• Ohio Supreme Court Clarifies that Taxing Authorities Must Pass Two Pieces of Legislation in Order to Place a Statutory Levy on the Ballot
  • June 22, 2016 | Authors: Stephen L. Byron; Benjamin Grant Chojnacki
  • Law Firm: Walter - Cleveland Office
  • On January 26, 2016, the Ohio Supreme Court decided State ex rel. Cornerstone Developers, Ltd. v. Greene Cty. Bd. of Elections, Slip Opinion No. 2016-Ohio-313. In the case, the Court ordered the Greene County Board of Elections to remove a tax levy from the March 2016 ballot because the Sugarcreek Township Board of Trustees failed to follow the statutory procedure for placing the question of a tax levy on the ballot.

    Chapter 5705 of the Ohio Revised Code establishes the procedure for placing a statutory tax levy on the ballot. First, a taxing authority must pass a "Resolution of Necessity" asking the county auditor to certify the current tax valuation of the political subdivision. After receiving the auditor's certification, a taxing authority must pass a separate "Resolution to Proceed" submitting the question of the tax to the voters. The taxing authority must certify the "Resolution to Proceed" to the county board of elections at least ninety (90) days prior to an election.

    Instead of following the statutory procedure, Sugarcreek Township's Board of Trustees passed legislation making a finding that the taxes that 'may be raised within the 10 mill limitation will be insufficient' and declared the necessity for an additional levy. The Trustees transmitted this legislation to the county board of elections and the tax levy was placed on the ballot.

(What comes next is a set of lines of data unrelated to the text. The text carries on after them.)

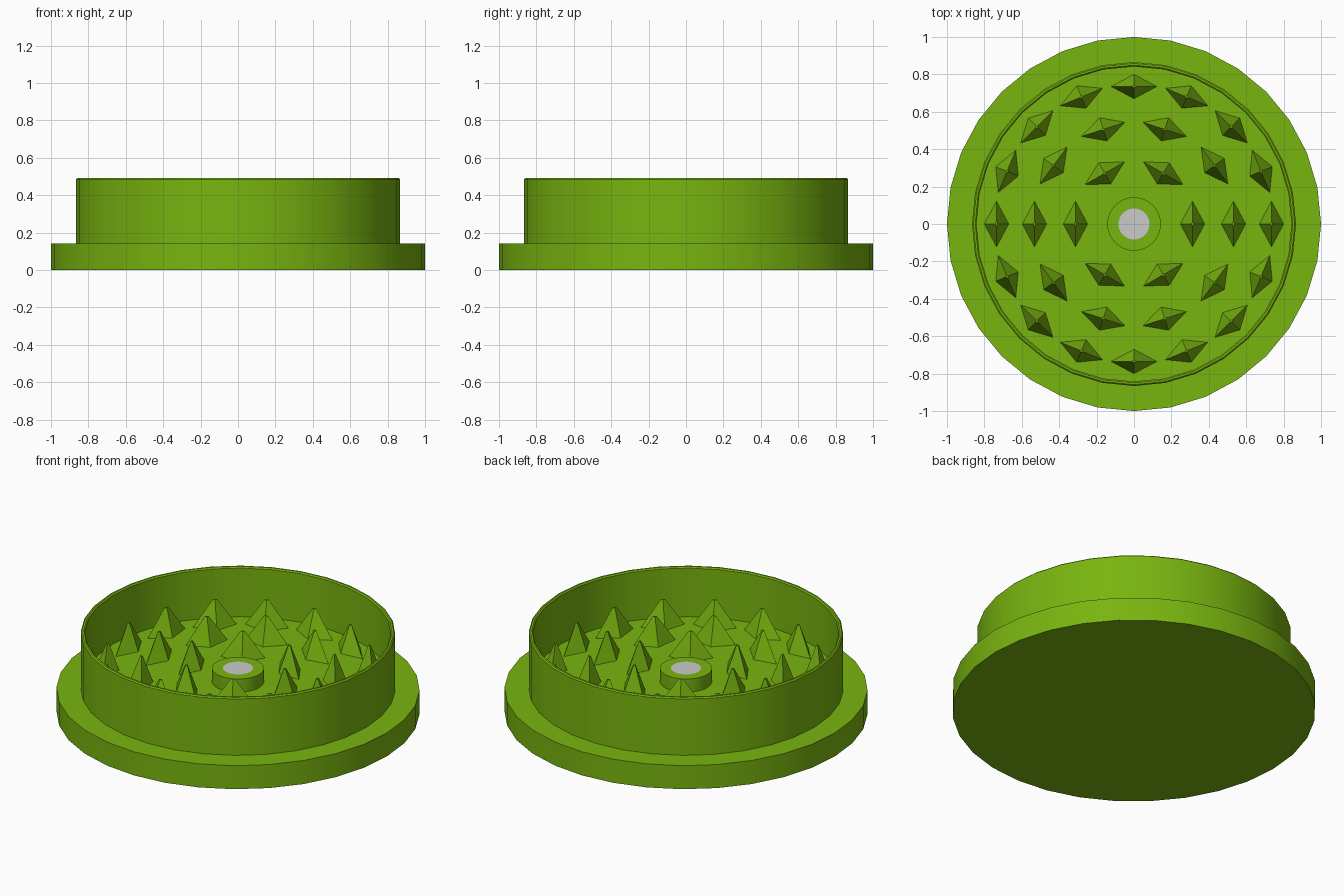
import bpy, bmesh, math
from mathutils import Vector

if "Cube" in bpy.data.objects:
    bpy.data.objects.remove(bpy.data.objects["Cube"])


def material(name, rgb):
    m = bpy.data.materials.new(name)
    m.diffuse_color = (*rgb, 1)
    m.use_nodes = True
    m.node_tree.nodes["Principled BSDF"].inputs["Base Color"].default_value = m.diffuse_color
    return m


green = material("green", (0.19, 0.46, 0.005))


def finish(bm, name, mat=None, smooth=False):
    bmesh.ops.recalc_face_normals(bm, faces=bm.faces)
    me = bpy.data.meshes.new(name)
    bm.to_mesh(me)
    bm.free()
    ob = bpy.data.objects.new(name, me)
    bpy.context.collection.objects.link(ob)
    if mat:
        me.materials.append(mat)
    if smooth:
        bpy.ops.object.select_all(action='DESELECT')
        ob.select_set(True)
        bpy.context.view_layer.objects.active = ob
        bpy.ops.object.shade_smooth_by_angle(angle=math.radians(30))
    return ob


def lathe(name, profile, sides, mat=None):
    """Turn an (r, z) profile around the z axis."""
    bm = bmesh.new()
    verts = [bm.verts.new((r, 0, z)) for r, z in profile]
    edges = [bm.edges.new(p) for p in zip(verts, verts[1:])]
    bmesh.ops.spin(bm, geom=verts + edges, cent=(0, 0, 0), axis=(0, 0, 1),
                   angle=math.tau, steps=sides)
    bmesh.ops.remove_doubles(bm, verts=bm.verts, dist=1e-4)
    return finish(bm, name, mat, smooth=True)


FLOOR, TIP, BOSS_R, MAGNET_R, BOSS_TOP = 0.19, 0.35, 0.143, 0.083, 0.27

# Wide base flange, thin wall with eased rim, and inner floor
lathe("dish", [(0, 0), (1, 0), (1, 0.143), (0.866, 0.143), (0.866, 0.485),
               (0.859, 0.492), (0.849, 0.492), (0.842, 0.485),
               (0.842, FLOOR), (0, FLOOR)], 32, green)

# Centre boss with a grey magnet set flush in it
lathe("centre_boss", [(BOSS_R, FLOOR), (BOSS_R, BOSS_TOP),
                      (MAGNET_R, BOSS_TOP), (MAGNET_R, FLOOR)], 48, green)
lathe("magnet", [(MAGNET_R, FLOOR), (MAGNET_R, BOSS_TOP), (0, BOSS_TOP)], 48)

# Rings of diamond-based teeth, long axis along the ring
bm = bmesh.new()


def tooth(radius, angle):
    out = Vector((math.cos(angle), math.sin(angle), 0))
    along = Vector((-out.y, out.x, 0))
    corners = [out * 0.065, along * 0.122, out * -0.065, along * -0.122]
    low = [bm.verts.new(out * radius + c + Vector((0, 0, FLOOR))) for c in corners]
    top = [bm.verts.new(out * radius + c * 0.1 + Vector((0, 0, TIP))) for c in corners]
    for i in range(4):
        j = (i + 1) % 4
        bm.faces.new((low[i], low[j], top[j], top[i]))
    bm.faces.new(top)


for radius, count in ((0.313, 6), (0.532, 10), (0.735, 16)):
    for i in range(count):
        tooth(radius, math.tau * i / count)
finish(bm, "teeth", green)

    Cornerstone Developers challenged the tax levy's placement on the ballot because the Board of Trustees failed to pass a Resolution to Proceed and failed to certify such resolution to the county board of elections at least ninety days prior to the election. The Ohio Supreme Court recognized this to be a fatal flaw, and ordered the tax levy removed from the March 2016 ballot.

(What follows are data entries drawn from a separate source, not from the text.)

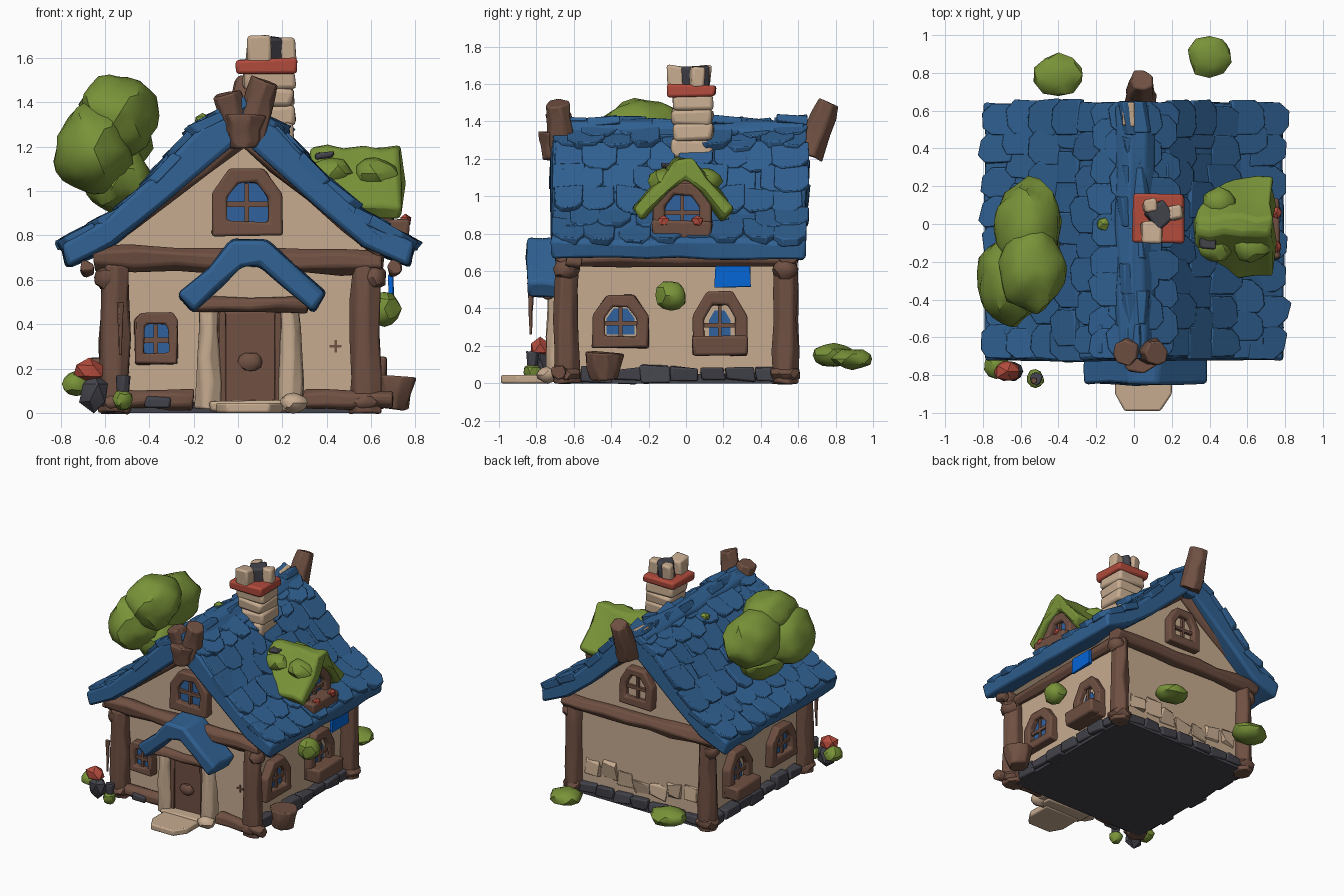
import bpy, bmesh, math, random
from mathutils import Vector, Matrix, noise

random.seed(4)
cube = bpy.data.objects.get("Cube")
if cube:
    bpy.data.objects.remove(cube, do_unlink=True)

def material(name, *rgb):
    m = bpy.data.materials.new(name)
    m.use_nodes = True
    m.diffuse_color = (*rgb, 1)
    bsdf = next(n for n in m.node_tree.nodes if n.type == "BSDF_PRINCIPLED")
    bsdf.inputs["Base Color"].default_value = (*rgb, 1)
    return m

BLUE = material("roof blue", .03, .12, .29)
BEIGE = material("plaster beige", .57, .41, .28)
BROWN = material("wood brown", .16, .08, .055)
GREEN = material("leaf green", .19, .29, .04)
RED = material("brick red", .44, .07, .045)
GREY = material("stone grey", .055, .055, .07)
SKY = material("awning blue", .001, .13, .67)
GLASS = material("window blue", .03, .12, .34)
made = []

def finish(name, bm, mat, bevel=0, rot=0, loc=(0, 0, 0), jitter=0):
    for v in bm.verts:
        v.co += Vector([random.uniform(-jitter, jitter) for _ in range(3)])
    bmesh.ops.recalc_face_normals(bm, faces=bm.faces)
    me = bpy.data.meshes.new(name)
    bm.to_mesh(me)
    bm.free()
    me.materials.append(mat)
    ob = bpy.data.objects.new(name, me)
    bpy.context.collection.objects.link(ob)
    ob.location = loc
    ob.rotation_euler.z = math.radians(rot)
    if bevel:
        mod = ob.modifiers.new("soft edges", "BEVEL")
        mod.width, mod.segments = bevel, 2
    made.append(ob)

def box(name, centre, size, mat, bevel=.012, jitter=.008, rot=0, shift=(0, 0, 0)):
    bm = bmesh.new()
    bmesh.ops.create_cube(bm, size=1, matrix=Matrix.Translation(shift) @ Matrix.Diagonal((*size, 1)))
    finish(name, bm, mat, bevel, rot, centre, jitter)

def skin(bm, rings, caps=True):
    """Join rings of equal length with quads."""
    n = len(rings[0])
    for a, b in zip(rings, rings[1:]):
        for i in range(n):
            bm.faces.new((a[i], a[(i + 1) % n], b[(i + 1) % n], b[i]))
    if caps:
        bm.faces.new(rings[0])
        bm.faces.new(rings[-1])

def prism(name, outline, y0, y1, mat, bevel=0, rot=0, loc=(0, 0, 0), cuts=1, jitter=0):
    """Outline in x and z, drawn out along y in several sections."""
    bm = bmesh.new()
    skin(bm, [[bm.verts.new((x, y0 + (y1 - y0) * i / cuts, z)) for x, z in outline]
              for i in range(cuts + 1)])
    finish(name, bm, mat, bevel, rot, loc, jitter)

def beam(name, a, b, r0, r1, mat=BROWN, sides=7, parts=4):
    """Rough log between two points."""
    a, b = Vector(a), Vector(b)
    turn = (b - a).to_track_quat("Z", "Y")
    ring = [Vector((math.cos(k * math.tau / sides), math.sin(k * math.tau / sides), 0)) for k in range(sides)]
    bm = bmesh.new()
    skin(bm, [[bm.verts.new(a.lerp(b, i / parts) + turn @ v * (r0 + (r1 - r0) * i / parts)) for v in ring]
              for i in range(parts + 1)])
    finish(name, bm, mat, .01, jitter=min(.01, r0 * .3))

def blob(name, centre, radii, mat=GREEN, detail=2, lump=.2):
    bm = bmesh.new()
    bmesh.ops.create_icosphere(bm, subdivisions=detail, radius=1)
    for v in bm.verts:
        v.co *= 1 + lump * noise.noise(v.co * 1.6 + Vector(centre) * 5)
        v.co *= Vector(radii)
    finish(name, bm, mat, loc=centre)

ARCH = [(-.5, 0), (.5, 0), (.5, .62), (.24, 1), (-.24, 1), (-.5, .62)]
SQUARE = [(-.5, 0), (.5, 0), (.5, .85), (.38, 1), (-.38, 1), (-.5, .85)]

def window(name, loc, w, h, rot=0, sill=False, arch=ARCH, back=GLASS, glass=0):
    """Framed window that faces -y before it is turned."""
    def scaled(s):
        return [(x * w * s, h * .5 + (z - .5) * h * s) for x, z in arch]
    bm = bmesh.new()
    skin(bm, [[bm.verts.new((x, y, z)) for x, z in scaled(s)]
              for s, y in ((1, .02), (1, -.05), (.58, -.05), (.58, .02))], caps=False)
    finish(name + "_frame", bm, BROWN, .012, rot, loc, .006)
    prism(name + "_pane", scaled(.62), -.008, 0, back, rot=rot, loc=loc)
    if glass:
        prism(name + "_glass", scaled(glass), -.014, -.006, GLASS, rot=rot, loc=loc)
    for size in ((.02, .02, h * .62), (w * .62, .02, .024)):
        box(name + "_bar", loc, size, BROWN, 0, 0, rot, (0, -.018, h * .47))
    if sill:
        tray = [(-.5 * w, 0), (.5 * w, 0), (.52 * w, .1), (-.52 * w, .1)]
        prism(name + "_planter", tray, -.12, 0, BROWN, .015, rot, loc, jitter=.006)

# Walls, floor and foundation
wall = [(-.54, .03), (.54, .03), (.54, .68), (.64, .74), (.02, 1.28), (-.64, .74), (-.54, .68)]
prism("house_walls", wall, -.6, .53, BEIGE)
box("floor", (0, -.03, .025), (1.14, 1.18, .05), GREY, 0, 0)
for i in range(7):
    for s in (-1, 1):
        box("foundation_stone", (s * .565, -.48 + i * .155, .05),
            (.08, random.uniform(.13, .17), random.uniform(.05, .09)), GREY, .01, .014)
    box("back_stone", (-.45 + i * .15, .54, .05), (.14, .07, .07), GREY, .01, .012)
    box("back_plaster_lump", (-.42 + i * .14, .53, random.uniform(.14, .24)), (.12, .03, .1), BEIGE, .01, .02)

# Timber frame
for x in (-.555, .575):
    for y in (-.64, .53):
        beam("corner_post", (x, y, 0), (x, y, .67), .075, .065)
        blob("post_foot", (x, y, .05), (.085, .085, .05), BROWN)
        blob("post_knob", (x * 1.06, y, .61), (.06, .07, .06), BROWN)
    beam("side_beam", (x, -.66, .67), (x, .56, .67), .045, .045)
    beam("eave_peg", (x * 1.23, -.64, .66), (x * 1.23, -.56, .64), .035, .03, parts=1)
for y in (-.64, .55):
    beam("cross_beam", (-.65, y, .7), (.65, y, .68), .06, .06, parts=7)
    for s in (-1, 1):
        beam("gable_rafter", (s * .66, y, .73), (.02, y, 1.25), .045, .045)
beam("front_plank", (-.56, -.64, .06), (-.2, -.64, .06), .05, .045)
beam("front_plank", (.3, -.65, .06), (.7, -.68, .06), .05, .045)
box("front_stone", (-.36, -.685, .05), (.12, .03, .05), GREY)
for size in ((.055, .012, .012), (.012, .012, .055)):
    box("wall_ornament", (.44, -.6, .3), size, BROWN, 0, 0)

# Main roof slab and ridge
slope = [(.02, 1.37), (.18, 1.285), (.38, 1.06), (.59, .875), (.795, .76)]
half = slope + [(.775, .655), (.56, .745), (.36, .92), (.02, 1.24)]
prism("roof_slab", half + [(-x, z) for x, z in reversed(half[1:-1])], -.72, .64, BLUE, .02, cuts=8, jitter=.01)
beam("roof_ridge", (0, -.68, 1.305), (0, .63, 1.305), .112, .112, BLUE, 9, 8)
box("ridge_patch", (-.03, .58, 1.41), (.06, .12, .02), BEIGE)

# Overlapping shingles
SHINGLE = [(-.5, .5), (-.5, -.25), (-.25, -.5), (.25, -.5), (.5, -.25), (.5, .5)]
ROWS, COLS = 7, 8
bm = bmesh.new()
for side in (-1, 1):
    for row in range(ROWS):
        u = (row + .3) / ROWS * (len(slope) - 1)
        k = int(u)
        p, q = Vector(slope[k]), Vector(slope[k + 1])
        mid, down = p.lerp(q, u - k), (q - p).normalized()
        along = Vector((side * down.x, 0, down.y - .08)).normalized()
        up = Vector((0, 1, 0)).cross(along) * -side
        for col in range(COLS + row % 2):
            y = -.62 + (col - .5 * (row % 2)) * 1.18 / (COLS - 1) + random.uniform(-.02, .02)
            c = Vector((side * mid.x, min(max(y, -.63), .565), mid.y))
            c += up * random.uniform(-.008, .012) + along * random.uniform(-.025, .01)
            w, l, skew = random.uniform(.15, .2), random.uniform(.18, .22), random.uniform(-.2, .2)
            skin(bm, [[bm.verts.new(c + Vector((0, a * w, 0)) - along * ((b + a * skew) * l)
                                    + up * (h - b * .02)) for a, b in SHINGLE] for h in (-.03, .016)])
finish("roof_shingles", bm, BLUE, .006, jitter=.007)

# Ridge horns
beam("front_horn", (.01, -.66, 1.22), (-.05, -.68, 1.44), .075, .072)
beam("front_horn", (.05, -.66, 1.22), (.12, -.69, 1.5), .075, .068)
beam("front_horn_base", (.03, -.7, 1.19), (.03, -.7, 1.34), .07, .1)
beam("back_horn", (.03, .65, 1.22), (.04, .765, 1.5), .09, .065)

# Chimney
for i in range(4):
    box("chimney_course", (.14, .035, 1.26 + i * .08), (.21 + .02 * (i % 2), .22, .09), BEIGE, .02, .012)
box("chimney_cap", (.13, .03, 1.565), (.27, .25, .065), RED, .015, .008)
for x, y, w, turn, mat in ((.09, -.04, .11, 0, BEIGE), (.22, .06, .075, 15, BEIGE),
                           (.08, .09, .07, 10, BEIGE), (.14, .05, .12, 40, GREY)):
    box("chimney_pot_stone", (x, y, 1.635), (w, w, .12), mat, .015, .012, turn)

# Dormer with mossy roof, facing +x
moss = [(-.29, .93), (-.14, 1.09), (-.05, 1.2), (.04, 1.2), (.12, 1.09), (.25, .94),
        (.2, .87), (.08, 1.02), (-.01, 1.09), (-.1, 1.02), (-.23, .87)]
prism("dormer_roof", moss, -.73, -.32, GREEN, .02, 90, cuts=5, jitter=.016)
gable = [(-.18, .75), (.14, .75), (.14, .97), (-.01, 1.1), (-.18, .97)]
prism("dormer_wall", gable, -.64, -.3, BROWN, rot=90)
window("dormer_window", (.65, -.02, .77), .31, .3, 90, True)
for y in (-.12, .06):
    blob("dormer_flower", (.755, y, .865), (.03, .035, .035), RED, 1)
for x, y in ((.42, -.12), (.45, .11), (.62, -.12)):
    blob("moss_lump", (x, y, 1.08), (.1, .08, .07))
box("dormer_slate", (.39, -.09, 1.16), (.08, .08, .03), GREY)

# Windows
window("front_window", (-.37, -.61, .22), .19, .23, arch=SQUARE)
window("front_gable_window", (.04, -.62, .8), .32, .3)
window("back_gable_window", (.02, .54, .8), .28, .29, 180, back=BEIGE)
for s in (-1, 1):
    window("side_window", (s * .55, -.35, .19), .3, .28, s * 90, back=BEIGE, glass=.5)
    window("planter_window", (s * .55, .18, .15), .29, .34, s * 90, True, back=BEIGE, glass=.4)

# Porch and door
porch = [(-.27, .53), (-.13, .65), (-.03, .78), (.13, .78), (.25, .67), (.4, .54),
         (.34, .45), (.2, .57), (.1, .66), (.02, .66), (-.08, .57), (-.2, .45)]
prism("porch_roof", porch, -.85, -.6, BLUE, .02, cuts=3, jitter=.008)
prism("porch_gable", [(-.2, .48), (.3, .48), (.12, .68), (0, .68)], -.73, -.58, BEIGE)
beam("porch_lintel", (-.2, -.74, .49), (.31, -.74, .49), .04, .04)
box("door", (.055, -.65, .24), (.29, .07, .44), BROWN)
for s in (-1, 1):
    beam("porch_pillar", (.05 + s * .185, -.69, .02), (.05 + s * .185, -.69, .49), .065, .048, BEIGE)
    box("door_jamb", (.055 + s * .125, -.69, .24), (.03, .03, .42), BROWN, .006, .003)
blob("door_knocker", (.055, -.7, .23), (.055, .03, .045), BROWN)
step = [(-.1, -.72), (-.1, -.9), (-.05, -.99), (.14, -.99), (.2, -.9), (.2, -.72)]
bm = bmesh.new()
skin(bm, [[bm.verts.new((x, y, z)) for x, y in step] for z in (0, .045)])
finish("doorstep", bm, BEIGE, .01)
box("threshold", (.06, -.7, .03), (.38, .14, .05), BEIGE)
blob("step_stone", (.25, -.74, .045), (.065, .06, .045), BEIGE)

# Tree crown, bushes and yard pieces
for centre, radii in (((-.65, -.3, 1.19), (.17, .24, .2)), ((-.56, -.03, 1.25), (.18, .27, .2)),
                      ((-.54, -.24, 1.34), (.18, .23, .18)), ((-.54, -.16, 1.06), (.15, .22, .16))):
    blob("tree_crown", centre, radii, detail=3)
blob("ridge_tuft", (-.16, 0, 1.32), (.04, .04, .03), detail=1)
blob("hanging_bush", (.66, -.08, .47), (.075, .085, .085))
blob("back_bush", (-.4, .79, .15), (.13, .115, .065))
blob("back_bush", (.4, .89, .13), (.12, .11, .055))
box("side_awning", (.69, .25, .57), (.02, .19, .11), SKY, 0, .004)
beam("barrel_pot", (.69, -.44, .02), (.7, -.44, .16), .075, .105, sides=9, parts=2)
blob("red_rock", (-.67, -.78, .19), (.075, .06, .055), RED, 1)
blob("grey_rock", (-.65, -.78, .09), (.07, .06, .09), GREY, 1)
blob("corner_shrub", (-.73, -.75, .13), (.065, .07, .055))
beam("small_pot", (-.52, -.82, .08), (-.52, -.82, .17), .025, .035, GREY, parts=1)
blob("small_shrub", (-.52, -.82, .06), (.045, .05, .05))
beam("lamp_stick", (-.53, -.83, .26), (-.53, -.83, .5), .008, .018, sides=5)

# Smooth shading with sharp edges kept
bpy.ops.object.select_all(action="DESELECT")
for ob in made:
    ob.select_set(True)
bpy.context.view_layer.objects.active = made[0]
bpy.ops.object.shade_smooth_by_angle(angle=math.radians(32))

    Cornerstone Developers is significant because it demonstrates that omnibus tax levy legislation is insufficient to satisfy Chapter 5705. Instead, a taxing authority must pass both a "Resolution of Necessity" and a "Resolution to Proceed," then timely certify the "Resolution to Proceed" to the county board of elections at least ninety (90) days prior to the election.